The album was originally going to be titled Jealousy, with the track of the same name included on the album. For reasons that haven't been stated by the group themselves, Jealousy was dropped from the tracklisting and the name of the album thus changed.

Originally, this used to be my favourite album along with Very but I would be lying if I said that has remained the case. It's not that I've gone off the album, the others have grown on me to various degrees over the years, some overtaking Actually for me in enjoyment levels. When I originally got into Pet Shop Boys I overplayed the four singles of the album to absolute death, it's a case of it being too familiar really. I've never been a huge fan of either It Couldn't Happen Here or I Want To Wake Up either. Although it is worth noting that the album only has 10 tracks, so weaker tracks do stick out for me more, plus I tend to find I review my favourite artists much tougher than I would review others. 8/10 tracks are winners for me so it is still very, very good. Truth be told, It Couldn't Happen Here is a really well made song, but I've never fully got into it.
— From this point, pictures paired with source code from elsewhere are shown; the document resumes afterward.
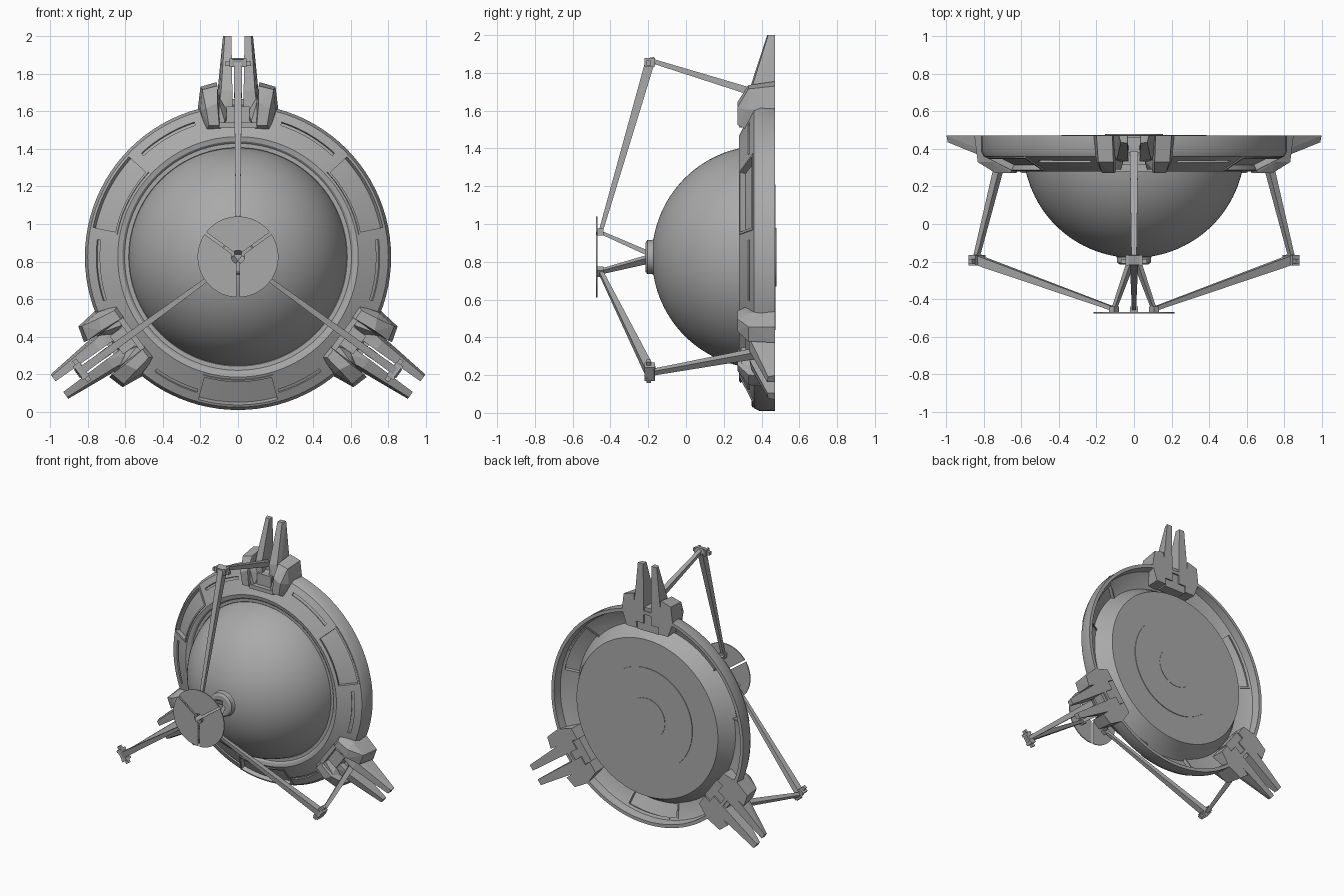
import bpy, bmesh, math
from mathutils import Vector

if "Cube" in bpy.data.objects:
    bpy.data.objects.remove(bpy.data.objects["Cube"])

AXIS_Z = 0.825
FINS = (90, 216, 324)
WINDOWS = (153, 270, 27)

grey = bpy.data.materials.new("plain grey")
grey.use_nodes = True
COLOR = (0.4, 0.4, 0.4, 1)
grey.diffuse_color = COLOR
grey.node_tree.nodes["Principled BSDF"].inputs["Base Color"].default_value = COLOR


def place(u, y, r, angle):
    """Tangent, depth and radius at an angle around the dish axis."""
    c, s = math.cos(math.radians(angle)), math.sin(math.radians(angle))
    return Vector((r * c + u * s, y, AXIS_Z + r * s - u * c))


def finish(name, bm, smooth=False):
    bmesh.ops.remove_doubles(bm, verts=bm.verts, dist=1e-5)
    bmesh.ops.recalc_face_normals(bm, faces=bm.faces)
    mesh = bpy.data.meshes.new(name)
    bm.to_mesh(mesh)
    bm.free()
    mesh.materials.append(grey)
    obj = bpy.data.objects.new(name, mesh)
    bpy.context.collection.objects.link(obj)
    if smooth:
        bpy.ops.object.select_all(action="DESELECT")
        obj.select_set(True)
        bpy.context.view_layer.objects.active = obj
        bpy.ops.object.shade_smooth_by_angle(angle=math.radians(30))
    return obj


def add_sweep(bm, profile, start=0, end=360, steps=96, closed=True):
    """Turn an (r, y) profile around the dish axis."""
    full = end - start == 360
    rings = []
    for i in range(steps if full else steps + 1):
        a = start + (end - start) * i / steps
        rings.append([bm.verts.new(place(0, y, r, a)) for r, y in profile])
    n = len(profile)
    for i in range(steps):
        p, q = rings[i], rings[(i + 1) % len(rings)]
        for j in range(n if closed else n - 1):
            k = (j + 1) % n
            quad = [p[j], p[k], q[k], q[j]]
            if profile[j][0] == 0:
                quad = [p[j], p[k], q[k]]
            elif profile[k][0] == 0:
                quad = [p[j], p[k], q[j]]
            bm.faces.new(quad)
    if not full:
        bm.faces.new(rings[0])
        bm.faces.new(rings[-1])


def sweep(name, profile, smooth=True, **kw):
    bm = bmesh.new()
    add_sweep(bm, profile, **kw)
    return finish(name, bm, smooth)


def add_hull(bm, points, angle):
    verts = [bm.verts.new(place(*p, angle)) for p in points]
    bmesh.ops.convex_hull(bm, input=verts)


def beam(bm, a, b, angle, size_a, size_b):
    """Tapered bar between two (y, r) points; sizes are half width, half depth."""
    a, b = Vector(a), Vector(b)
    d = (b - a).normalized()
    side = Vector((-d.y, d.x))
    pts = []
    for p, (w, t) in ((a, size_a), (b, size_b)):
        for su in (-1, 1):
            for st in (-1, 1):
                q = p + side * t * st
                pts.append((su * w, q.x, q.y))
    add_hull(bm, pts, angle)


def box(u0, u1, y0, y1, r0, r1):
    return [(u, y, r) for u in (u0, u1) for y in (y0, y1) for r in (r0, r1)]


def slope(s, h):
    """Point on the sloping rim: s runs outward, h is height above it."""
    return (0.64 + 0.894 * s + 0.447 * h, 0.28 + 0.447 * s - 0.894 * h)


def slab(s0, s1, h0, h1):
    return [slope(s0, h0), slope(s1, h0), slope(s1, h1), slope(s0, h1)]


# Rim shell with window openings and narrow grooves cut in
rim = sweep("rim", [(0.60, 0.30), (0.615, 0.285), (0.64, 0.28), (0.80, 0.36), (0.815, 0.39),
                    (0.815, 0.47), (0.79, 0.47), (0.78, 0.41), (0.66, 0.35), (0.60, 0.35)])
bm = bmesh.new()
for a in WINDOWS:
    add_sweep(bm, slab(0.02, 0.168, -0.12, 0.05), a - 16, a + 16, 16)
for a in FINS:
    for side in (-1, 1):
        reach = 37 if a != 90 and side == (1 if a == 216 else -1) else 43
        lo, hi = sorted((a + side * 18, a + side * reach))
        add_sweep(bm, slab(0.108, 0.128, -0.012, 0.03), lo, hi, 14)
cutter = finish("rim_cutter", bm)
cutter.hide_render = True
cut = rim.modifiers.new("openings", "BOOLEAN")
cut.object = cutter
cut.solver = "EXACT"
bpy.context.view_layer.objects.active = rim
bpy.ops.object.modifier_apply(modifier=cut.name)
bpy.data.objects.remove(cutter)
bpy.ops.object.select_all(action="DESELECT")
rim.select_set(True)
bpy.context.view_layer.objects.active = rim
bpy.ops.object.shade_smooth_by_angle(angle=math.radians(30))

# Window panels and frames
for a in WINDOWS:
    sweep("window_panel", slab(0.015, 0.172, -0.034, -0.026), start=a - 16.4, end=a + 16.4, steps=16)
    bm = bmesh.new()
    for s in (0.014, 0.162):
        add_sweep(bm, slab(s, s + 0.012, -0.06, 0.006), a - 16.5, a + 16.5, 16)
    for e in (a - 16.5, a + 15.5):
        add_sweep(bm, slab(0.014, 0.174, -0.06, 0.006), e, e + 1, 2)
    finish("window_frame", bm, True)

# Dome, its seat, the nose and the rear drum
R, CY = 0.59, 0.41
arc = [(R * math.sin(t), CY - R * math.cos(t)) for t in [i * math.radians(84) / 28 for i in range(29)]]
sweep("dome", [(0, arc[0][1])] + arc[1:], closed=False)
sweep("dome_seat", [(0.57, 0.31), (0.582, 0.296), (0.61, 0.296), (0.61, 0.34), (0.57, 0.34)])
sweep("nose", [(0, -0.215), (0.075, -0.215), (0.09, -0.205), (0.09, -0.18), (0.10, -0.165), (0, -0.165)],
      steps=40, closed=False)
sweep("rear_drum", [(0, 0.34), (0.68, 0.34), (0.66, 0.365), (0.60, 0.47), (0, 0.47)], closed=False)
sweep("rear_disc", [(0, 0.46), (0.385, 0.46), (0.385, 0.475), (0, 0.475)], closed=False)
sweep("rear_cap", [(0, 0.47), (0.155, 0.47), (0.155, 0.478), (0, 0.478)], steps=48, closed=False)

# Fin groups: prongs, shoulders and bracket
for a in FINS:
    prongs, shoulders, bracket = bmesh.new(), bmesh.new(), bmesh.new()
    for m in (-1, 1):
        add_hull(prongs, [(m * u, y, r) for u, y, r in (
            (0.035, 0.43, 1.175), (0.07, 0.435, 1.175), (0.035, 0.47, 1.175), (0.08, 0.47, 1.175),
            (0.03, 0.335, 0.885), (0.09, 0.345, 0.885), (0.03, 0.47, 0.72), (0.125, 0.47, 0.72),
            (0.03, 0.33, 0.72), (0.11, 0.33, 0.72))], a)
        add_hull(shoulders, [(m * u, y, r) for u, y, r in (
            (0.10, 0.272, 0.70), (0.155, 0.272, 0.70), (0.17, 0.272, 0.79), (0.11, 0.272, 0.82),
            (0.085, 0.33, 0.67), (0.17, 0.33, 0.67), (0.20, 0.33, 0.78), (0.19, 0.33, 0.89),
            (0.11, 0.33, 0.91), (0.09, 0.47, 0.67), (0.175, 0.47, 0.67), (0.215, 0.47, 0.78),
            (0.20, 0.47, 0.905), (0.115, 0.47, 0.93))], a)
        # Sloping cheeks beside the arm
        add_hull(bracket, [(m * u, y, r) for u, y, r in (
            (0.10, 0.29, 0.70), (0.10, 0.29, 0.82), (0.07, 0.29, 0.72), (0.055, 0.34, 0.78),
            (0.10, 0.36, 0.86), (0.10, 0.36, 0.70), (0.06, 0.36, 0.72))], a)
    add_hull(bracket, box(-0.10, 0.10, 0.28, 0.36, 0.685, 0.715), a)
    add_hull(bracket, box(-0.06, 0.06, 0.315, 0.40, 0.70, 0.80), a)
    add_hull(bracket, box(-0.09, 0.09, 0.38, 0.46, 0.66, 0.84), a)
    finish("fin_prongs", prongs)
    finish("fin_shoulders", shoulders)
    finish("fin_bracket", bracket)

    # Folding arm with elbow, and thin leg back to the nose
    arm, elbow, leg = bmesh.new(), bmesh.new(), bmesh.new()
    beam(arm, (0.38, 0.865), (-0.17, 1.035), a, (0.022, 0.02), (0.014, 0.012))
    beam(arm, (-0.19, 1.035), (-0.45, 0.14), a, (0.022, 0.025), (0.011, 0.011))
    finish("folding_arm", arm)
    for m in (-1, 1):
        beam(elbow, (-0.215, 1.03), (-0.165, 1.04), a, (0.028, 0.02), (0.028, 0.02))
        add_hull(elbow, box(m * 0.028, m * 0.045, -0.22, -0.165, 1.01, 1.055), a)
        add_hull(elbow, box(m * 0.045, m * 0.068, -0.21, -0.185, 1.015, 1.04), a)
    finish("elbow", elbow)
    beam(leg, (-0.45, 0.13), (-0.20, 0.02), a, (0.012, 0.009), (0.02, 0.013))
    add_hull(leg, box(-0.022, 0.022, -0.468, -0.438, 0.115, 0.15), a)
    finish("feed_leg", leg)

# Front plate in three sectors with straight narrow gaps
slits = (36, 144, 270, 396)
for a0, a1 in zip(slits, slits[1:]):
    bm = bmesh.new()
    outline = []
    for radius, flip in ((0.215, 1), (0.035, -1)):
        gap = math.degrees(math.asin(0.007 / radius))
        angles = [a0 + gap + (a1 - a0 - 2 * gap) * i / 24 for i in range(25)]
        outline += [place(0, -0.476, radius, t) for t in angles[::flip]]
    face = bm.faces.new([bm.verts.new(p) for p in outline])
    top = bmesh.ops.extrude_face_region(bm, geom=[face])["geom"]
    bmesh.ops.translate(bm, vec=(0, 0.007, 0), verts=[v for v in top if isinstance(v, bmesh.types.BMVert)])
    finish("front_plate", bm)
I know the penultimate paragraph was a bit more negative but this is still a brilliant album that I do often neglect. Whilst they don't hit their musical zenith for me until Behaviour, this is still one of their best albums. I'd also say it's arguably the best of the 80s synthpop albums, seriously. I would also say it's the best Pet Shop Boys album to start with too. Not only are some of their biggest hits like It's A Sin and Heart included, it's also balanced. As much as I love Behaviour and Very (my two favourite albums) they're quite atypical Pet Shop Boys albums. Actually has a good balance of poppy, bombastic numbers balanced with more melancholic down-tempo material. It's a brilliant second album!